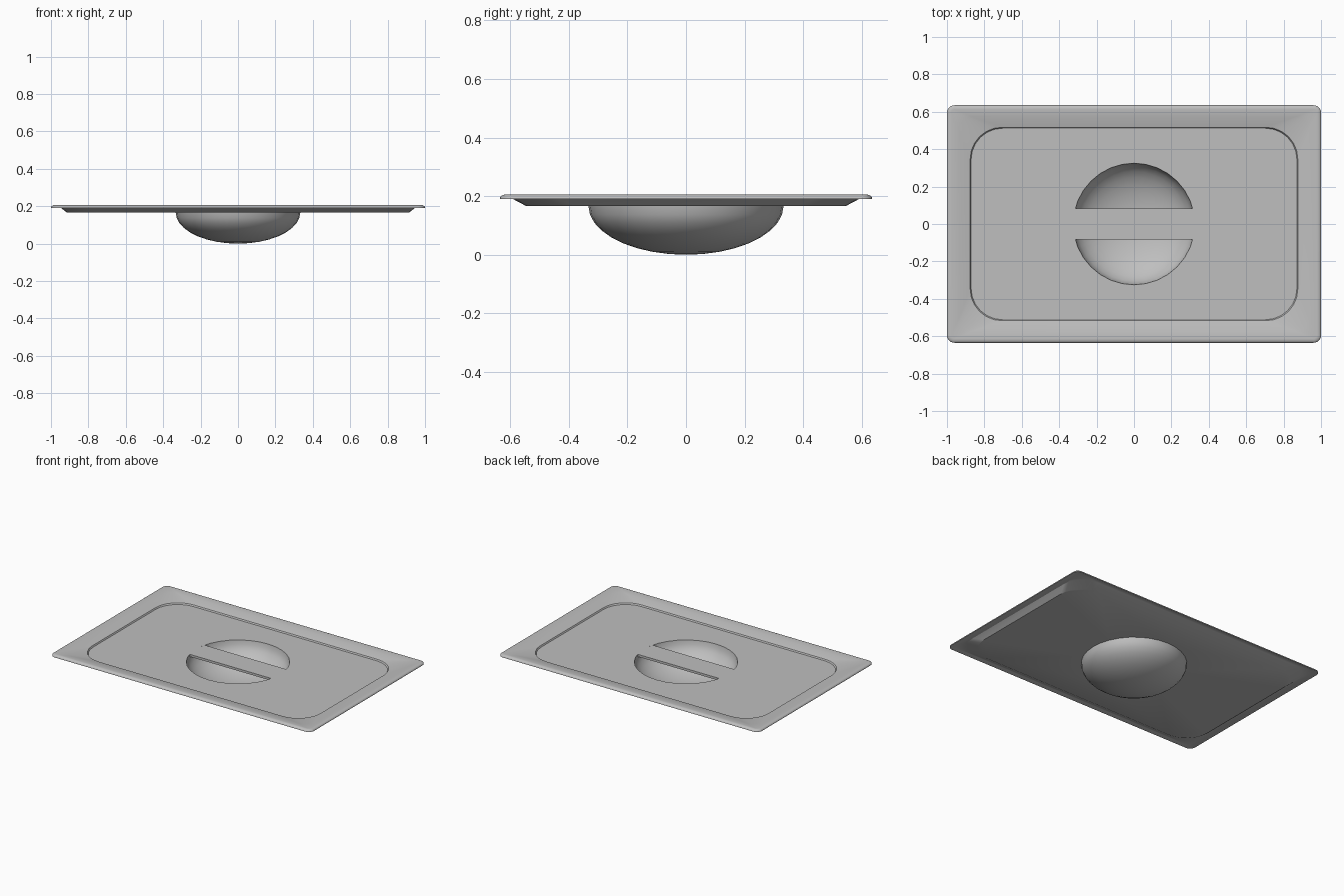
import bpy, bmesh, math

cube = bpy.data.objects.get("Cube")
if cube:
    bpy.data.objects.remove(cube, do_unlink=True)

steel = bpy.data.materials.new("brushed_steel")
steel.use_nodes = True
steel.diffuse_color = (0.52, 0.52, 0.52, 1)
steel.node_tree.nodes["Principled BSDF"].inputs["Base Color"].default_value = (0.52, 0.52, 0.52, 1)

SEGMENTS = 32
TOP, UNDER = 0.176, 0.166      # flat panel heights
HOLE, BOWL = 0.325, 0.333      # inner and outer bowl radius


def finish(bm, name, angle=28):
    bmesh.ops.recalc_face_normals(bm, faces=bm.faces)
    mesh = bpy.data.meshes.new(name)
    bm.to_mesh(mesh)
    bm.free()
    mesh.materials.append(steel)
    obj = bpy.data.objects.new(name, mesh)
    bpy.context.collection.objects.link(obj)
    bpy.ops.object.select_all(action='DESELECT')
    obj.select_set(True)
    bpy.context.view_layer.objects.active = obj
    bpy.ops.object.shade_smooth_by_angle(angle=math.radians(angle))
    return obj


def rounded_rect(bm, hx, hy, r, z, n=6):
    """Ring of vertices round a rectangle with rounded corners."""
    ring = []
    for corner, (sx, sy) in enumerate([(1, 1), (-1, 1), (-1, -1), (1, -1)]):
        for i in range(n + 1):
            a = (corner + i / n) * math.pi / 2
            ring.append(bm.verts.new((sx * (hx - r) + r * math.cos(a),
                                      sy * (hy - r) + r * math.sin(a), z)))
    return ring


def circle(bm, r, z):
    return [bm.verts.new((r * math.cos(2 * math.pi * i / SEGMENTS),
                          r * math.sin(2 * math.pi * i / SEGMENTS), z))
            for i in range(SEGMENTS)]


def bridge(bm, a, b):
    for i in range(len(a)):
        j = (i + 1) % len(a)
        bm.faces.new((a[i], a[j], b[j], b[i]))


def ring_edges(bm, ring):
    edges = []
    for a, b in zip(ring, ring[1:] + ring[:1]):
        edges.append(bm.edges.get((a, b)) or bm.edges.new((a, b)))
    return edges


# Lid plate: underside, rolled rim, sloped border and sunken panel
bm = bmesh.new()
sections = [
    (0.915, 0.545, 0.17, UNDER),
    (0.95, 0.598, 0.15, 0.194),
    (0.975, 0.612, 0.04, 0.197),
    (0.992, 0.627, 0.035, 0.191),
]
for step in range(6):                       # rounded outer edge
    a = step / 5 * math.pi / 2
    c, s = 0.022 * math.cos(a), 0.012 * math.sin(a)
    if step == 0:
        sections.append((1.0, 0.635, 0.04, 0.191))
    sections.append((0.978 + c, 0.613 + c, 0.018 + c, 0.194 + s))
sections += [
    (0.935, 0.573, 0.07, 0.2),
    (0.876, 0.517, 0.17, 0.185),
    (0.871, 0.512, 0.168, TOP),
]
rings = [rounded_rect(bm, *s) for s in sections]
for a, b in zip(rings, rings[1:]):
    bridge(bm, a, b)
for ring, radius, z in ((rings[0], BOWL, UNDER), (rings[-1], HOLE, TOP)):
    edges = ring_edges(bm, ring) + ring_edges(bm, circle(bm, radius, z))
    bmesh.ops.triangle_fill(bm, use_beauty=True, edges=edges)
finish(bm, "lid_plate")

# Hand bowl: two nested half ellipsoids
bm = bmesh.new()
STEPS = 9
for radius, top, bottom in ((BOWL, UNDER, 0.0), (HOLE, TOP, 0.01)):
    previous = None
    for i in range(STEPS):
        a = i / STEPS * math.pi / 2
        ring = circle(bm, radius * math.cos(a), top - (top - bottom) * math.sin(a))
        if previous:
            bridge(bm, previous, ring)
        previous = ring
    pole = bm.verts.new((0, 0, bottom))
    for a, b in zip(previous, previous[1:] + previous[:1]):
        bm.faces.new((a, b, pole))
finish(bm, "hand_bowl", 40)

# Grip strip crossing the bowl, flush with the panel, with ends following the hole
bm = bmesh.new()
HALF = 0.083
outline = []
swing = math.asin(HALF / HOLE)
for centre in (0, math.pi):
    for i in range(5):
        a = centre + swing * (i / 2 - 1)
        outline.append(bm.verts.new((HOLE * math.cos(a), HOLE * math.sin(a), TOP)))
face = bm.faces.new(outline)
result = bmesh.ops.extrude_face_region(bm, geom=[face], use_keep_orig=True)
for v in result["geom"]:
    if isinstance(v, bmesh.types.BMVert):
        v.co.z -= 0.016
finish(bm, "grip_strip")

━━━━

_WORK TO BE COMPLETED:_ Which of the lines in the material above contain "bmesh"? Copy each one out.

_TASK RESULT:_
import bpy, bmesh, math
    bmesh.ops.recalc_face_normals(bm, faces=bm.faces)
bm = bmesh.new()
    bmesh.ops.triangle_fill(bm, use_beauty=True, edges=edges)
bm = bmesh.new()
bm = bmesh.new()
result = bmesh.ops.extrude_face_region(bm, geom=[face], use_keep_orig=True)
    if isinstance(v, bmesh.types.BMVert):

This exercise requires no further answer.